Overall I'm quite pleased with how it came out. There are a lot of different spiral weaves available but there aren't a lot that have the shape I'm going for. The only other one I could find is the 4 in 1 Spiral, but it's hard to get it to maintain its spiral shape. This Is Not Food, on the other hand, maintains its spiral shape naturally. This one was the learning piece, so I won't be selling it, but I expect to crank out a few more right away. Unlike beaded jewelry, chainmaille jewelry has a lot of potential for the men's/unisex niche, so I'm excited to be able to add this skill to my repertoire!

Thursday, March 19, 2015

Trek Thursday: That Which Survives

#32: That Which Survives





In case you forgot: Kirk, Bones, Sulu, and a blue-shirted redshirt are investigating a planet that is by all accounts a scientific anomaly. The redshirt dies and the Enterprise is thrown over 900 light-years away. Spock and Scott work to repair the ship while the landing party faces off against a woman programmed to destroy.

Another solid "extinct alien technology" episode. This one has some solid questions: how can a planet so young seem so old? What happened to the Enterprise? Who is this woman who can kill people with just a touch of her hand? And, unlike some other episodes, the questions that get asked in the beginning are all satisfactorily answered by the time the credits roll.

Whenever the Enterprise encounters the technological remains of an alien race, there's always a good bit of melancholy and wonder: with so many races out there that we don't know and can never know, who knows what kinds of advancements and exchanges we're missing out on, even in a future full of faster-than-light travel and medical miracles? It's a galaxy full of tragedy and missed opportunities.


That said, it seems too easy an out that the computer-woman can only be programmed to kill one party member at a time (until the three of her show up at the end), or that she can kept away so easily by the other two members of the party. Guess you have to level the playing field somehow...

Wednesday, March 18, 2015

The Failure of Mars One

I missed out on Pi Day and St. Patrick's Day on the blog, but it warmed my hear to see so many other blogs observing some math nerdiness! The truth is that I am still a little busy at the moment, so I couldn't really give Pi Day its proper due.
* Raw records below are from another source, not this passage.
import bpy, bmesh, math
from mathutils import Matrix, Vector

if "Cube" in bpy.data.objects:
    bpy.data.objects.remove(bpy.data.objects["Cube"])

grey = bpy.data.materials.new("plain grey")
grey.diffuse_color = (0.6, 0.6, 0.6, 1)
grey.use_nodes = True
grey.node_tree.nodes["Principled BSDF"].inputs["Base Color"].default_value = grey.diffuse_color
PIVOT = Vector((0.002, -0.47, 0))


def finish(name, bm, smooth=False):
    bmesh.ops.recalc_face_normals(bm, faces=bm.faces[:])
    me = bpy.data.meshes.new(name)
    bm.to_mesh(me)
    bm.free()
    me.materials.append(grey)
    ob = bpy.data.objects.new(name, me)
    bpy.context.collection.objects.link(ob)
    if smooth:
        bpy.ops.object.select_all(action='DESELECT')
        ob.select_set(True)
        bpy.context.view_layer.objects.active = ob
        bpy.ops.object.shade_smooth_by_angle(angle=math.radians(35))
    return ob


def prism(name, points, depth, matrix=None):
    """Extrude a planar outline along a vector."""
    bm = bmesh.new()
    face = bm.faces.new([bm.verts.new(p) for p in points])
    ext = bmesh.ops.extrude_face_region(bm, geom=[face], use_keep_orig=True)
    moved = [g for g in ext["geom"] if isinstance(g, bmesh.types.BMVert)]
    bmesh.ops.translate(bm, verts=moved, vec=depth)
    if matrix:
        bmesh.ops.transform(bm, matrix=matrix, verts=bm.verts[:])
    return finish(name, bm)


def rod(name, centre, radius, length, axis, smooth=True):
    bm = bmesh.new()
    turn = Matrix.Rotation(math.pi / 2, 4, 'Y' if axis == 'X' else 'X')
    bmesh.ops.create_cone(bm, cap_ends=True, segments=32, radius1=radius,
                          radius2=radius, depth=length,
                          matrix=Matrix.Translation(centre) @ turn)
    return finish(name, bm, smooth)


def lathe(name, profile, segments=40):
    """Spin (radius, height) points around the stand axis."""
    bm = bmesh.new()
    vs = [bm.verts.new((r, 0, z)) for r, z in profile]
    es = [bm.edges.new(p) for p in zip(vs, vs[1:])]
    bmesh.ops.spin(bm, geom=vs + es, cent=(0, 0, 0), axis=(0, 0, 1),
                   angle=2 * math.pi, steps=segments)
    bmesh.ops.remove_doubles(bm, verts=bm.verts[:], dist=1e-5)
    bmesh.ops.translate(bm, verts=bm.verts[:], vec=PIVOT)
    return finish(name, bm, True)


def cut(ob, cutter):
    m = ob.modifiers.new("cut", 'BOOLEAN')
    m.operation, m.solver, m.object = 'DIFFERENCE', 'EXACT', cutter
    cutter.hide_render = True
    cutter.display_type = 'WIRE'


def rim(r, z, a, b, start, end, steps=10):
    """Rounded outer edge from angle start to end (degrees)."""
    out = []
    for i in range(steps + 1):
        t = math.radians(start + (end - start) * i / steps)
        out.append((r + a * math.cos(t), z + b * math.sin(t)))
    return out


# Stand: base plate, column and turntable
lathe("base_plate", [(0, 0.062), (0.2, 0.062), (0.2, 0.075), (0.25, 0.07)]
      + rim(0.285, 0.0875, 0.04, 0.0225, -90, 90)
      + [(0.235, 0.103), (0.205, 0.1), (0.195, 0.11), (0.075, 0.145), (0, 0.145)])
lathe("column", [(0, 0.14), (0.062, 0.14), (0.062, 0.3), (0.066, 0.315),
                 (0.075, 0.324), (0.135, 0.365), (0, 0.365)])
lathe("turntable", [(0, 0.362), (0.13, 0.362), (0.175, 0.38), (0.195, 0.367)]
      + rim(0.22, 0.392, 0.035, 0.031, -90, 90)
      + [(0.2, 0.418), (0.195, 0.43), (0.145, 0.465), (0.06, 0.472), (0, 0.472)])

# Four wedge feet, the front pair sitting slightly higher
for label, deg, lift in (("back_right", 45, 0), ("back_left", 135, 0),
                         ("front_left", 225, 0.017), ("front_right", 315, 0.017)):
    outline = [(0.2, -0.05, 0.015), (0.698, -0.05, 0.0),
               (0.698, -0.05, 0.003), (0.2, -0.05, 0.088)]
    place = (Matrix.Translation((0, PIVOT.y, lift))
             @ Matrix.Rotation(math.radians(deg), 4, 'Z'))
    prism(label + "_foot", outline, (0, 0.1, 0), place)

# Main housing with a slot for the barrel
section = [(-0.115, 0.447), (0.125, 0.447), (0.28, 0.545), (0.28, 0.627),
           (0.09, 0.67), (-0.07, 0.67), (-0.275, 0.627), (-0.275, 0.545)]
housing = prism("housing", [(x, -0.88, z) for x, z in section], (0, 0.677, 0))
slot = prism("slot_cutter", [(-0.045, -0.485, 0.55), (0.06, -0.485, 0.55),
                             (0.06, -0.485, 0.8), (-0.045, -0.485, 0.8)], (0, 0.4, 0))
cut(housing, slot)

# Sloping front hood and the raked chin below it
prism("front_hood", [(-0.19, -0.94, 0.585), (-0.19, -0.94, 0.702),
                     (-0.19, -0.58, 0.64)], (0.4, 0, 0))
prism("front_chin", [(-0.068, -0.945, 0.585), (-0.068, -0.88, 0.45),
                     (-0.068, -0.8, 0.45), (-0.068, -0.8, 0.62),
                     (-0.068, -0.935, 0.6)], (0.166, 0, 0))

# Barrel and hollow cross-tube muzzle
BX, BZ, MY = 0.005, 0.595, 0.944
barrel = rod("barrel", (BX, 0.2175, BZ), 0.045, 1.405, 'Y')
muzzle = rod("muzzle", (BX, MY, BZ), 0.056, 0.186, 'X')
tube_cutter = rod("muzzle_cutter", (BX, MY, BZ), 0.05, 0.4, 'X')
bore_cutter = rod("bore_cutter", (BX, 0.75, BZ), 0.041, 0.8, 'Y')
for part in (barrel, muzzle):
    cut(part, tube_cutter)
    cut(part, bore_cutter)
And St. Patrick's Day? Living in neither the US nor Ireland, I can assure you that the only place that was a "thing" was in Stockholm's Irish pubs.But I'm taking half a minute out of my life to talk a bit about Mars One.



This is a project that has been getting a lot of hype, and it's not hard to see why: most sane people are concerned about the potentially irreversible changes we're triggering in our planet (or they at least agree that it will eventually be a problem for someone to deal with). If we've unequivocally ruined Earth, expanding out into other space and other planets is our only hope for long-term survival. Even if we manage to salvage Earth's climate so that it remains more or less hospitable for humanity, there's nothing we can do about the Sun's inevitable life cycle—either way, space travel is part of our future, if humans are going to play the really long game. Space colonization and extraterrestrial life is the premise of so much science fiction, from the classic (Star Trek) to the obscure (Henry Martinson's Aniaria), that the appeal is no surprise.

It seems like the Mars One project has taken that appeal and turned it into a poorly-organized cash grab. This Medium.com article has a great run-down on it. That's really all you need to read on the topic.

I really hope that I can live to see a successful mission to Mars. I think it's entirely possible, but maybe it isn't.